Never-say-die attitude carries Spartans to final

INDIANAPOLIS -- There's a difference between just being hungry and starving. On Sunday night, the Michigan State Spartans were the latter.

"Coach [Semeka] Randall told us before the game that we needed to feel more than hunger," senior center Kelli Roehrig said. "We had to be starving. We had to want it that bad."

And after knocking off perennial powerhouse Tennessee 68-64 in front of 28,937 at the RCA Dome on Sunday, Michigan State now has the opportunity to partake in the ultimate buffet. The Spartans will meet Baylor in Tuesday's title game (ESPN, 8:30 p.m. ET).

The Spartans' accomplishment Sunday was thrilling, stunning and sobering.

"We're the blue-collar team," said senior guard Kristin Haynie, whose steal and ensuing layup with 52 seconds remaining gave the Spartans a 64-62 lead. "Everybody always seems surprised when we do the things we do, but we believe in ourselves. We believe that we can go into any situation and win.

"We knew we were underdogs but that didn't matter. We came here to compete for a national championship and that's exactly what we're doing."

Actually, Michigan State is simply serving notice that it is a team that no one can look past. On Sunday, it erased a 16-point halftime deficit to top the Lady Vols. Last week, the Spartans came from behind to knock Stanford out of contention in the Kansas City Regional. And before that, the Spartans rallied to beat Southern California in the second round in Minneapolis.
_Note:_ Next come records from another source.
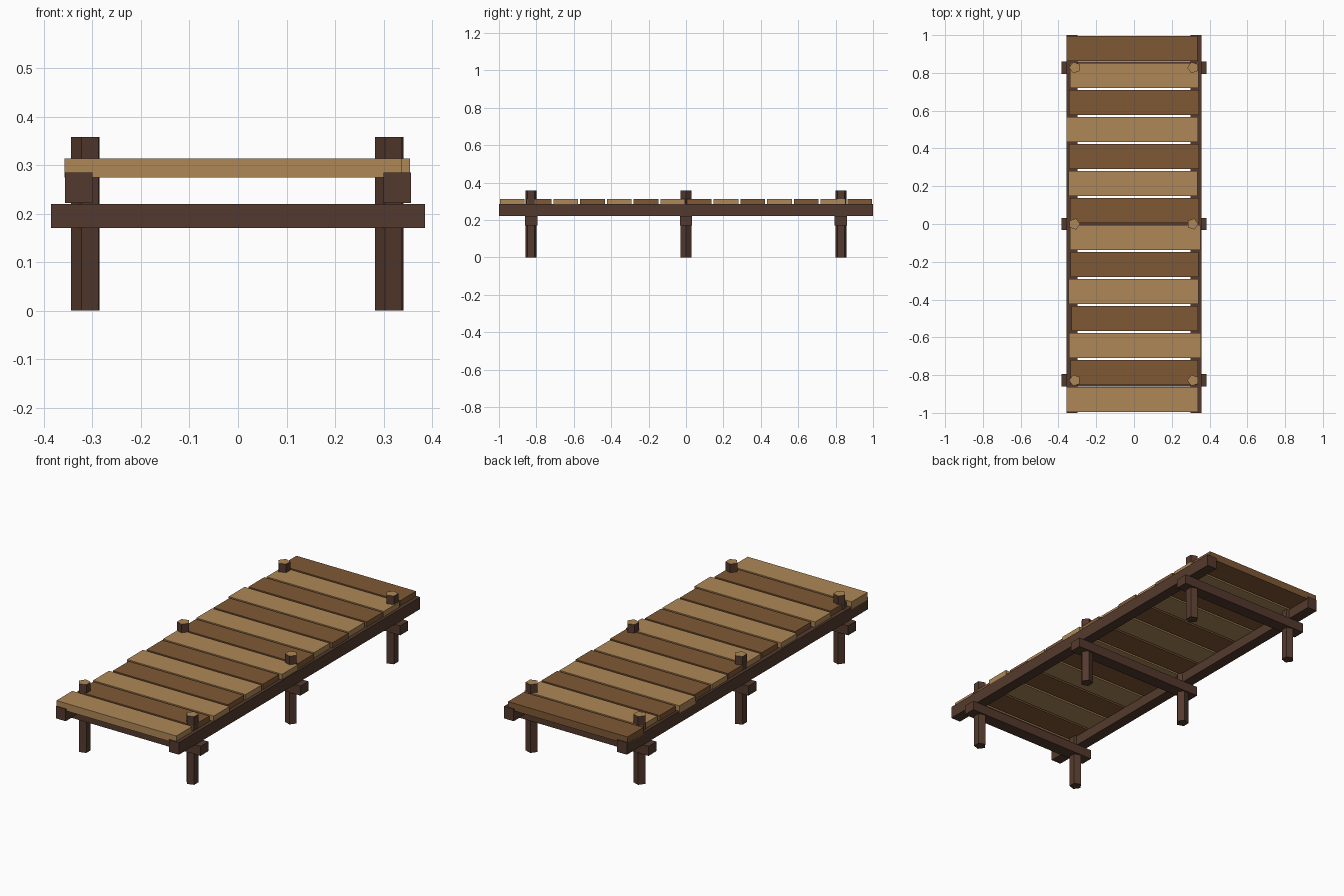
import bpy
import bmesh
from math import pi
from mathutils import Matrix

cube = bpy.data.objects.get("Cube")
if cube:
    bpy.data.objects.remove(cube, do_unlink=True)


def material(name, srgb):
    color = [((c / 255 + 0.055) / 1.055) ** 2.4 for c in srgb] + [1.0]
    mat = bpy.data.materials.new(name)
    mat.use_nodes = True
    mat.diffuse_color = color
    mat.node_tree.nodes["Principled BSDF"].inputs["Base Color"].default_value = color
    return mat


LIGHT = material("light_wood", (174, 135, 87))
MEDIUM = material("medium_wood", (127, 88, 53))
DARK = material("dark_wood", (84, 58, 46))


def finish(name, bm, mats):
    mesh = bpy.data.meshes.new(name)
    bm.to_mesh(mesh)
    bm.free()
    for mat in mats:
        mesh.materials.append(mat)
    obj = bpy.data.objects.new(name, mesh)
    bpy.context.collection.objects.link(obj)
    return obj


def box(name, x, y, z, mat):
    """Box from (low, high) pairs along each axis."""
    bm = bmesh.new()
    size = [b - a for a, b in (x, y, z)]
    mid = [(a + b) / 2 for a, b in (x, y, z)]
    bmesh.ops.create_cube(bm, size=1, matrix=Matrix.Translation(mid) @ Matrix.Diagonal((*size, 1)))
    return finish(name, bm, [mat])


def post(name, x, y, turn):
    """Five-sided post with a pale cut top."""
    height = 0.358
    bm = bmesh.new()
    bmesh.ops.create_cone(bm, cap_ends=True, segments=5, radius1=0.031, radius2=0.031, depth=height)
    # Point one corner along +x, then apply the turn
    corner = max((v.co.xy for v in bm.verts), key=lambda c: c.x)
    angle = turn + corner.angle_signed((1, 0)) * -1
    bmesh.ops.transform(bm, verts=bm.verts, matrix=Matrix.Translation((x, y, height / 2))
                        @ Matrix.Rotation(angle, 4, "Z"))
    bm.normal_update()
    for face in bm.faces:
        face.material_index = int(face.normal.z > 0.5)
    return finish(name, bm, [DARK, LIGHT])


# Posts and cross beams
for row, y, turn in (("front", -0.828, pi), ("middle", 0.0, 0.0), ("back", 0.828, pi)):
    box(row + "_cross_beam", (-0.385, 0.385), (y - 0.033, y + 0.033), (0.17, 0.22), DARK)
    for side, sign in (("left", 1), ("right", -1)):
        post(f"{row}_{side}_post", sign * 0.313 - (0.003 if turn == 0 else 0), y, turn)

# Long side rails
box("left_rail", (0.3, 0.357), (-1, 1), (0.222, 0.285), DARK)
box("right_rail", (-0.357, -0.3), (-1, 1), (0.222, 0.285), DARK)

# Deck planks with uneven ends, front to back
ends = [(-0.358, 0.338), (-0.335, 0.338), (-0.345, 0.355), (-0.33, 0.338), (-0.348, 0.341),
        (-0.336, 0.341), (-0.34, 0.352), (-0.34, 0.345), (-0.346, 0.337), (-0.345, 0.345),
        (-0.358, 0.338), (-0.344, 0.343), (-0.338, 0.342), (-0.357, 0.337)]
pitch = 2 / len(ends)
for i, span in enumerate(ends):
    y = -1 + pitch * (i + 0.5)
    box(f"deck_plank_{i + 1}", span, (y - 0.066, y + 0.066), (0.274, 0.313),
        MEDIUM if i % 2 else LIGHT)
Additionally, the Spartans, who have won a school-record 33 games this season, also posted overtime wins against Boston College, Notre Dame and Illinois during the regular season. Their comeback Sunday tied the largest women's NCAA Tournament comeback, a mark previously held by Notre Dame when the Fighting Irish topped Connecticut in 2001.

Even more telling, however, is that the Spartans are 4-0 this season against teams ranked in the top five.

"This team has a lot of guts," Michigan State coach Joanne McCallie said. "I can't even begin to tell you how much. They have heart and guts and you saw that combination tonight."

Tennessee saw it, and felt it, too.

"We never imagined that we would lose this game," said junior guard Shanna Zolman, one of the few Lady Vols with dry eyes in the locker room after the game. "I think everyone in the building with the exception of a few Michigan State fans thought we would win.

"But you have to give Michigan State credit. They not only came from behind, but they came from behind against us. That says a lot about them. They showed their heart tonight -- more so than any other game of the season. They had two hearts tonight."

A stoic Pat Summitt echoed those sentiments.

"They deserve to be moving on, but this hurts," said Summitt. "Obviously they've done a great job with this program. They've got good guard play and had four people in double figures. They dug down deep and pulled this thing out.

"Obviously this is a very, very disappointing loss. It will be a long time before I get this one out of my system. I'm sure the players probably feel the same way."

What hurt the Lady Vols the most was their loss of composure down the stretch. You can't give a starving team a free steak and not expect them to take a big bite. Michigan State junior forward Liz Shimek sank a jumper after a timeout with just more than three minutes remaining to pull the Spartans within four points at 62-58.

Junior guard Lindsay Bowen then hit a pair of free throws with 1:50 left to cut the Lady Vols' lead to 62-60, followed by sophomore guard Victoria Lucas-Perry's two free throws that tied the score at 62.

"I think the second 20 minutes really reflected the greatness and the heart and soul of our team," McCallie said. "To come back from the deficit and to finish the game in the manner in which our team did … I am certainly very proud, but not the least bit surprised given what our team has done all year long."

Added Shimek: "The whole game we all believed. We've been in so many similar situations this year. We just know there's plenty of time left on that clock and it's not over until it's over and that's what happened to night."

What will happen Tuesday night is anyone's guess at this point. This year's final will feature two new teams in green who are both starving for respect, and striving for greatness.

"We always give a fight and we never give up," Lucas-Perry said. "That's what makes us so great. There's nothing this team can't do. That's why we're so good."

Miki Turner is a regular contributor to ESPN.com. She can be reached at dmiki@aol.com.